My life for the next several weeks, while not at work, will focus on dealing with boxes. Opening boxes, breaking down boxes, stacking boxes, unpacking and yes repacking boxes, moving boxes from room to room, from floor to floor.
I will dream of boxes simply because they cannot be avoided during waking hours.
Two or three months after we move into the new house the following will occur: I will be convinced that this weekend, FINALLY THIS WEEKEND, Dagmar and I can just chill out all day and all night both days.
I will be painfully incorrect in this assumption because one of the following events will take place.
- Everything in the living room is ‘wrong’ and needs to be moved to the third floor of the house. Once there a “decision” will be made by Dagmar that the things in the living room were actually correct in the living room after all and everything will have to be moved back down three flights of stairs.
- Every photo, painting, wall ornament – if it’s stuck to the wall its game – will have to be moved. Which means even though I just put away the cordless drill, the drill bits, the step ladder, the container with all the items needed to properly mount anything, I’m about to have to drag them back ….

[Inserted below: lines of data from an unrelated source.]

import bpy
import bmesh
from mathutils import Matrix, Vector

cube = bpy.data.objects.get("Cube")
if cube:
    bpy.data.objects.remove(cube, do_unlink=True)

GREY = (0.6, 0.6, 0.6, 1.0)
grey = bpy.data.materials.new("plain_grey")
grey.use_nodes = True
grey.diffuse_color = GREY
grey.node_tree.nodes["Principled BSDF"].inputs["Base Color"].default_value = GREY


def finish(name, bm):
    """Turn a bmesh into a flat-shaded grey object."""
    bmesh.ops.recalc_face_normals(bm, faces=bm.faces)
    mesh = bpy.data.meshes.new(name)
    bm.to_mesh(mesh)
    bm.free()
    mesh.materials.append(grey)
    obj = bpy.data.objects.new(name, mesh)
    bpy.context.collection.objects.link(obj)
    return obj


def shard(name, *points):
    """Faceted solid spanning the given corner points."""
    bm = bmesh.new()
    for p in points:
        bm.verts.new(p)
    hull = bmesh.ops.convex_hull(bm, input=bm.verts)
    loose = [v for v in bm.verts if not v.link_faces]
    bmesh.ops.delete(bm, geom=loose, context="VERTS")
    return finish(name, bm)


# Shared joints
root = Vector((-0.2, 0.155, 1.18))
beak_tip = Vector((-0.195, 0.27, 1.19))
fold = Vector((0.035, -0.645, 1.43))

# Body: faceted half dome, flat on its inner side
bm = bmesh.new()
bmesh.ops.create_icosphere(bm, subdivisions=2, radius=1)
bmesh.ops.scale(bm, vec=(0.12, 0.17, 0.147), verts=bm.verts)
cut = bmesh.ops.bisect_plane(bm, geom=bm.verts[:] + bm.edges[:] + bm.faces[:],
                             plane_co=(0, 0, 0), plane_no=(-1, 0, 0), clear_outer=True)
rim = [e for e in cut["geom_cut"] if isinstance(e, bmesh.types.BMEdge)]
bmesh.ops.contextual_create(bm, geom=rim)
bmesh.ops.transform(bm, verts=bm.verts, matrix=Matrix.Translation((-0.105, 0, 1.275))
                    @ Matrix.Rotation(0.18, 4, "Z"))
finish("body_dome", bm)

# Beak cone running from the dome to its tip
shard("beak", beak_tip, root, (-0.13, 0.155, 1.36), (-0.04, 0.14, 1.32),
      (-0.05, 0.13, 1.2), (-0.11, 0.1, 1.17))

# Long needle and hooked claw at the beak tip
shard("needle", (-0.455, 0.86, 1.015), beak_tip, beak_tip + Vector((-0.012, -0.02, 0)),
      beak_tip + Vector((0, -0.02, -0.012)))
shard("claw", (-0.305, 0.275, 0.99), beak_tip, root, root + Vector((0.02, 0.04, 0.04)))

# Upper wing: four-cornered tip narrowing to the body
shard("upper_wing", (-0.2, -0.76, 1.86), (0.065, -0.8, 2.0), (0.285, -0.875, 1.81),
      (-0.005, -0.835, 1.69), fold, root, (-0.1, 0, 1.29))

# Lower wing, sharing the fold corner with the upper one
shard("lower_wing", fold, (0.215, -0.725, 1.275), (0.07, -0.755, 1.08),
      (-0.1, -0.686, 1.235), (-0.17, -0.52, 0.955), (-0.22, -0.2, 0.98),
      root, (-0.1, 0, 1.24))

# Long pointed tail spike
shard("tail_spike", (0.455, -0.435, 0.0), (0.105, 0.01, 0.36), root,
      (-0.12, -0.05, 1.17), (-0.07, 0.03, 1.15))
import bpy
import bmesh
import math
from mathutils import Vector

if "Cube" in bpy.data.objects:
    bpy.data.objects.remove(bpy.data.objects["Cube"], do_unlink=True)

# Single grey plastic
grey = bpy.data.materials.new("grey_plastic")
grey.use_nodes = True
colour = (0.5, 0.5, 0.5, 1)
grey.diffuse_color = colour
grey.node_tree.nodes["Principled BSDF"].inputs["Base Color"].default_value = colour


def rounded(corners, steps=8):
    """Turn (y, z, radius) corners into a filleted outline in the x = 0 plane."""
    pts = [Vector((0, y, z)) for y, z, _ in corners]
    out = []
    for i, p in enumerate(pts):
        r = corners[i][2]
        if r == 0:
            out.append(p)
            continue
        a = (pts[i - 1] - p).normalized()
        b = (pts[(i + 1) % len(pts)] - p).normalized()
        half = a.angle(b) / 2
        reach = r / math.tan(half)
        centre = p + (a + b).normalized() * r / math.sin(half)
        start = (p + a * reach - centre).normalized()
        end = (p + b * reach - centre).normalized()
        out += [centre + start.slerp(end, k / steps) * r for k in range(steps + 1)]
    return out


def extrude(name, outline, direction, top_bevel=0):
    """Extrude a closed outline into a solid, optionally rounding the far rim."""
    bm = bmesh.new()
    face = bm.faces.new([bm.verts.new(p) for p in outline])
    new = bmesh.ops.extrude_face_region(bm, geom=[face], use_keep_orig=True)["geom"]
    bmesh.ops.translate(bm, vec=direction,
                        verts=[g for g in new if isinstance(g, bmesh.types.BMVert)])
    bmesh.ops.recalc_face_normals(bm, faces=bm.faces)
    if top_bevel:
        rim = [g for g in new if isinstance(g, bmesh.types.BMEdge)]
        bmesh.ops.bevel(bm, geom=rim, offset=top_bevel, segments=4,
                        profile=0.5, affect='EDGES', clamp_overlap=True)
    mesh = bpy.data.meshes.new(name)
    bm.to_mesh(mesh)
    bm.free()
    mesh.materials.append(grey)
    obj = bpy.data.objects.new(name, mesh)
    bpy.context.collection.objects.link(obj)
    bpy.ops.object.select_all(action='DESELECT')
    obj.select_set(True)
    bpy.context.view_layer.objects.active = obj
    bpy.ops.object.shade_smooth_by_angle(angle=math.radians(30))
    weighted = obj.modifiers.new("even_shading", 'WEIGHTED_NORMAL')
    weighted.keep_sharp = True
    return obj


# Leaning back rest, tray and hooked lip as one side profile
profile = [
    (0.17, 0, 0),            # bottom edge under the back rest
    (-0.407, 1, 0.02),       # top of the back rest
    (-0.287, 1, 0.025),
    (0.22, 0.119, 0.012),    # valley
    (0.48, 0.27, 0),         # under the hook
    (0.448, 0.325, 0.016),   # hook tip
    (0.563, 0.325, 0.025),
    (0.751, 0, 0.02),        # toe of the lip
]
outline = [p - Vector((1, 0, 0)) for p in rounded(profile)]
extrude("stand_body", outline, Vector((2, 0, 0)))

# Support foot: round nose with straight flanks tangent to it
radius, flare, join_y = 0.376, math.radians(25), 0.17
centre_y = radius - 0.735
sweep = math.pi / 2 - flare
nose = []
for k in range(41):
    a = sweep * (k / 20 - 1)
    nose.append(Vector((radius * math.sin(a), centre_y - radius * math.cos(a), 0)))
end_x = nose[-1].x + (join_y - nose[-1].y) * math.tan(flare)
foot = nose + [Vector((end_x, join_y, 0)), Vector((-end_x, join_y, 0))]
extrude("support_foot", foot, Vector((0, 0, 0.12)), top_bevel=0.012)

So moving, it sucks. None of this says a damned thing about lack of Internet (which if you don’t hear from me for a while, that’s why) power, television and …
Man, I hate moving.